University remarks were given by Laura E. Hubbard, vice president for finance and administration.
A funeral precession left the Newman Center at the conclusion of the ceremony and proceeded directly to a committal service at 1 p.m. at Assumption Cemetery in Grand Island.
The October 11th events at the Newman Center and on the grounds of Assumption represent the culmination of approximately nine years of devoted work at the confluence of dedicated science and compassionate humanity by UB researchers and several community partners that began after construction crews discovered the first of the poorhouse’s 372 gravesites, uncovered during a Bailey Avenue lighting project in 2008 and again in 2012.
Their meticulous and respectful efforts restores the dignity and individuality of the deceased that had been previously lost amidst a forgotten history and allows for the remains to now be moved to a permanent resting place on hallowed ground.
Any remains uncovered during future South Campus construction projects will be reinterred at Assumption Cemetery in Grand Island; all remains will be treated properly and respectfully, and will be memorialized for posterity. A monument marks the reinterred location for the deceased with the following inscription:
In respectful memory of the men, women and children of the Erie County Poorhouse 1851-1913. A temporary shelter for some, a much needed home for others. The remains of the deceased in the former poorhouse cemetery were moved to this site from the grounds of what is now the University at Buffalo South Campus. May this permanent resting place bring the peace they sought in life.
The university has created a new memorial garden to honor those who died in the care of the former Erie County Poorhouse and were buried on land that is today part of UB’s South Campus.
The South Campus memorial garden is situated immediately to the west of Clark Hall and is accessible by way of Rotary Road. The landscaped garden is enclosed by a circular walkway with a roughly 6-foot monument of American black granite that is flanked by park benches. The inscription reads:
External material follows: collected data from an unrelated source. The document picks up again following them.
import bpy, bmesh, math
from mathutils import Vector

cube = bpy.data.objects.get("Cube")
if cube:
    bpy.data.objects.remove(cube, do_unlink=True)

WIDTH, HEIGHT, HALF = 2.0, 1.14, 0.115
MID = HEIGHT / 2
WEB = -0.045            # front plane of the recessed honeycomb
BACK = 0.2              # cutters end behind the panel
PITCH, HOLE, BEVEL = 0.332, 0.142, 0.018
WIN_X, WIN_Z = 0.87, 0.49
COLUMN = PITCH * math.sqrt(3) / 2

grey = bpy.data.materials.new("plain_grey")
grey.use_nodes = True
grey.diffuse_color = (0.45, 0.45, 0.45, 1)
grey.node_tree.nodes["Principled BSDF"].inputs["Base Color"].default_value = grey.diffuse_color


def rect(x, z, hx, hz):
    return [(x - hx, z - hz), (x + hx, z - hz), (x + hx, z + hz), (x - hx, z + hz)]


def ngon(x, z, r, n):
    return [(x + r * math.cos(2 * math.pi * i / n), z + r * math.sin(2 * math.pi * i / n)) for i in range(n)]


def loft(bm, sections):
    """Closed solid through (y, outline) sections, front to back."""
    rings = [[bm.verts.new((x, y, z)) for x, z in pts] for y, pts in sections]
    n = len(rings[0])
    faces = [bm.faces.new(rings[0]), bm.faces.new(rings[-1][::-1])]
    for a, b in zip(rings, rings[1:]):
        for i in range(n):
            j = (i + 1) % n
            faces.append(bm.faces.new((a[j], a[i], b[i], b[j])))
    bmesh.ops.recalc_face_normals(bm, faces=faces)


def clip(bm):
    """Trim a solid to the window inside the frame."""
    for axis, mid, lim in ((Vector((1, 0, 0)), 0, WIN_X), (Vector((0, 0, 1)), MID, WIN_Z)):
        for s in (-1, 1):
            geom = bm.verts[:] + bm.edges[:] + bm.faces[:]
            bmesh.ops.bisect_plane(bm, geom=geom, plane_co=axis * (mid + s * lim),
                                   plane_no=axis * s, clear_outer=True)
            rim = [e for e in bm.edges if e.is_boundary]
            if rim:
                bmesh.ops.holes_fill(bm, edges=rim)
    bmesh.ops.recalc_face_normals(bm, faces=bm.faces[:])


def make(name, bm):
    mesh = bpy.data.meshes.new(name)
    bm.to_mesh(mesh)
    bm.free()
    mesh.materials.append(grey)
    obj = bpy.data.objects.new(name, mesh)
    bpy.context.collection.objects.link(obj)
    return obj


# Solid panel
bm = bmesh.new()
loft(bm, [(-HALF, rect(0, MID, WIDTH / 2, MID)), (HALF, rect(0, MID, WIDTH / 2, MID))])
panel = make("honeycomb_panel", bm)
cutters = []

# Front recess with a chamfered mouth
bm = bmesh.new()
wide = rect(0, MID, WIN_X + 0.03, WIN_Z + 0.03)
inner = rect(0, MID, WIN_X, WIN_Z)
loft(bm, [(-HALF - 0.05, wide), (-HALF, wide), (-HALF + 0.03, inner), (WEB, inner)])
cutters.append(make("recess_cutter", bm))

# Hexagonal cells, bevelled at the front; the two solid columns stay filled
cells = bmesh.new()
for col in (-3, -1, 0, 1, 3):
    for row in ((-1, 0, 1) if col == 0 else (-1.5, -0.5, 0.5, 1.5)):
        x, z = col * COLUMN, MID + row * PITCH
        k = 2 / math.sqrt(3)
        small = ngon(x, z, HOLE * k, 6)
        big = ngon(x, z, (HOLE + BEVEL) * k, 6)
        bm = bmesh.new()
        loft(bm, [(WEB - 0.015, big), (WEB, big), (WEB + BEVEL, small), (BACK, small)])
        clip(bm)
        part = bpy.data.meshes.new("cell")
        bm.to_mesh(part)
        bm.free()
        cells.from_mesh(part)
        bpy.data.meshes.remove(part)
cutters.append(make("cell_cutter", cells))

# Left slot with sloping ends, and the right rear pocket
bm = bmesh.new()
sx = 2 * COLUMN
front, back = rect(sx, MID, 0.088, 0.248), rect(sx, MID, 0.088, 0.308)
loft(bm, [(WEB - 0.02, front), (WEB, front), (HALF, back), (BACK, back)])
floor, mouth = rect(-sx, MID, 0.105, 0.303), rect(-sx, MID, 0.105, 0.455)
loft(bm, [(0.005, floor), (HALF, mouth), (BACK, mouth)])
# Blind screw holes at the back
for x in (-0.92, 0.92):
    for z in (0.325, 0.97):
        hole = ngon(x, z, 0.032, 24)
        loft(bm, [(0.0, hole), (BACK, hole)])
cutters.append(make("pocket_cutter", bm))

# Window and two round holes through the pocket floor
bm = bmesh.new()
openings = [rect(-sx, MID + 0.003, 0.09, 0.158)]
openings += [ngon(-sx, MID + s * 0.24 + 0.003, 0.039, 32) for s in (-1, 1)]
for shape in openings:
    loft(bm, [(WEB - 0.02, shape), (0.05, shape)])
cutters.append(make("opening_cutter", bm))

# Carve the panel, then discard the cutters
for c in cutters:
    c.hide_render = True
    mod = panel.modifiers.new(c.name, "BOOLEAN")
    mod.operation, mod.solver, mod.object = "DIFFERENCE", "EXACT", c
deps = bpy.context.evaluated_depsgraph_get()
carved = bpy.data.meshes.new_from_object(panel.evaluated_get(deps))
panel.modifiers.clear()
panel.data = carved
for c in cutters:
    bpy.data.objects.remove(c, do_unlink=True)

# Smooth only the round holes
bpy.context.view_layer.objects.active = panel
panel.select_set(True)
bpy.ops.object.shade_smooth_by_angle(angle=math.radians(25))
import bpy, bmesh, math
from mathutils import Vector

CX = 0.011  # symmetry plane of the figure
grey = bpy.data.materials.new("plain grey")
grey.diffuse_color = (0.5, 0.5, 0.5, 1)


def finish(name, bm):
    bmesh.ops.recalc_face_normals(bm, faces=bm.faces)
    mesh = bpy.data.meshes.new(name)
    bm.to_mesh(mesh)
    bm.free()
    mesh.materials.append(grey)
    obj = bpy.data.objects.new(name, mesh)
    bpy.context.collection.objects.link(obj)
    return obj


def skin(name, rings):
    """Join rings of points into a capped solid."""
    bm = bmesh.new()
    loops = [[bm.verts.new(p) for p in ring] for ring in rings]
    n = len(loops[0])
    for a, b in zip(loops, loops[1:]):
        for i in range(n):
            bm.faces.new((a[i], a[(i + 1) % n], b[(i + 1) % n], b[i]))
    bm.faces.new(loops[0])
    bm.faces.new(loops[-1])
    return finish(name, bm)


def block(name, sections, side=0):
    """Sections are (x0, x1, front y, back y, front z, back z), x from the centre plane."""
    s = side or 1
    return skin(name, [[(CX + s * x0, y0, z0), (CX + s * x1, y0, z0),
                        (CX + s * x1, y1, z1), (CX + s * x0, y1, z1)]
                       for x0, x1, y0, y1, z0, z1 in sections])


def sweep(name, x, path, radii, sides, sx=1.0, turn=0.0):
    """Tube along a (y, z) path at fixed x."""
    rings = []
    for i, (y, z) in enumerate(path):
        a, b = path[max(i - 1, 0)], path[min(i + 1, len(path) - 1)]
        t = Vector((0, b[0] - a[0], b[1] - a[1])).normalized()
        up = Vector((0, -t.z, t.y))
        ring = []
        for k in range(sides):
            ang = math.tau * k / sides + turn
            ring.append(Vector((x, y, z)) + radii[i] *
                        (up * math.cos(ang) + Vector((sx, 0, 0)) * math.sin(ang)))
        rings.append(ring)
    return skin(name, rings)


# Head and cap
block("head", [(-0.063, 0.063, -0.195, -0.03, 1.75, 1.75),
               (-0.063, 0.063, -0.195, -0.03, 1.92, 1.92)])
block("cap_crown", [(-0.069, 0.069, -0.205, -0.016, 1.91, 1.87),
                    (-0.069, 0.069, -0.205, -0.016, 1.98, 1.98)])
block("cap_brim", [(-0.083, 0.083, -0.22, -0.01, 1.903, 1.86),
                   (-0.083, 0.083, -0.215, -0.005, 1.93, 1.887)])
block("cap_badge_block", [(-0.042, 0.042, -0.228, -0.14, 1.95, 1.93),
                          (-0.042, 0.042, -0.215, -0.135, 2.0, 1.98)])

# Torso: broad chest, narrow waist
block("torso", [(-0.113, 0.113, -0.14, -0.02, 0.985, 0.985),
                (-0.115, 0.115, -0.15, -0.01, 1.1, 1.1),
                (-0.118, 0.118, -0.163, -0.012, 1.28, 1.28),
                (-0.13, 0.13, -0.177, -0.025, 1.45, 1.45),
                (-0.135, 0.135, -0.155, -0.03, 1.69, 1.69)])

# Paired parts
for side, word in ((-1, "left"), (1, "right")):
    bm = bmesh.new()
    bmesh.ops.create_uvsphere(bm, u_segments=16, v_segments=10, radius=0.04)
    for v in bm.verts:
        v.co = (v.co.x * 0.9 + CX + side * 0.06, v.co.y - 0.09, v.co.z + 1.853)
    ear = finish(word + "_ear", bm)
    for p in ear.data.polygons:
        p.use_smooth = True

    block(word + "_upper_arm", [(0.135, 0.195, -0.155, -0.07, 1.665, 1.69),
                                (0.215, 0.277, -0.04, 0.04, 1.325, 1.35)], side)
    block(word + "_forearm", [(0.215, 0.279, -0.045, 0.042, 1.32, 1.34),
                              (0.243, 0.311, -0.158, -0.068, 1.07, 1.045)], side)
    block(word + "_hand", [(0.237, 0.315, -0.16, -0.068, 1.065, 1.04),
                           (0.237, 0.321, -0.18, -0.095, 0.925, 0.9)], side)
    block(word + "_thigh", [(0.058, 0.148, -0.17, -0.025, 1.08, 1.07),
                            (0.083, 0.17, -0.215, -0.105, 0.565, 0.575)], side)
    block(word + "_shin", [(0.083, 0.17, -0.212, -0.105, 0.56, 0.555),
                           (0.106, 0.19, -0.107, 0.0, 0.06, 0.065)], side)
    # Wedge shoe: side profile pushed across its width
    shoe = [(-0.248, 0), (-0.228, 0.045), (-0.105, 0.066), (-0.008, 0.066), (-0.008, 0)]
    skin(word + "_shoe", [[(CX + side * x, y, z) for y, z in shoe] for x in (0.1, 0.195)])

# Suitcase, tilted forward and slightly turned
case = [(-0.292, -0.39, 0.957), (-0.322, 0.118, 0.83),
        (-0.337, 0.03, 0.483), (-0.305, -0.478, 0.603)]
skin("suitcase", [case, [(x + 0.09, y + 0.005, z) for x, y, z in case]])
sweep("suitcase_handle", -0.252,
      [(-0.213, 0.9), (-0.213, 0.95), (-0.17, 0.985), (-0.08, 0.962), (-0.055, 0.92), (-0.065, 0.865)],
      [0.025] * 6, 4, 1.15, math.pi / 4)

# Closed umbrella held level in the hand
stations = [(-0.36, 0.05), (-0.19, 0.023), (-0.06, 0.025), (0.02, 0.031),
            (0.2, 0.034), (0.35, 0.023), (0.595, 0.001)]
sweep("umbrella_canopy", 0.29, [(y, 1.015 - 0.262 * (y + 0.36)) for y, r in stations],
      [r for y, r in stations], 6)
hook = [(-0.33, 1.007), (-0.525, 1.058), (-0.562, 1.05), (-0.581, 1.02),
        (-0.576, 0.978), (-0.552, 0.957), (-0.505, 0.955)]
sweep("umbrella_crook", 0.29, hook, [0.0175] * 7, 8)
The land surrounding this monument formerly served as the burial grounds for those who died while in the care of the Erie County Poorhouse (1851-1913). Some of the deceased have been respectfully reinterred to a permanent resting place at Assumption Cemetery on Grand Island, New York. Others remain in the unmarked graves in which they were buried. Though the names of those men, women and children are lost as part of an unrecorded history, the spirit of their identity and the dignity of their memory will be forever honored.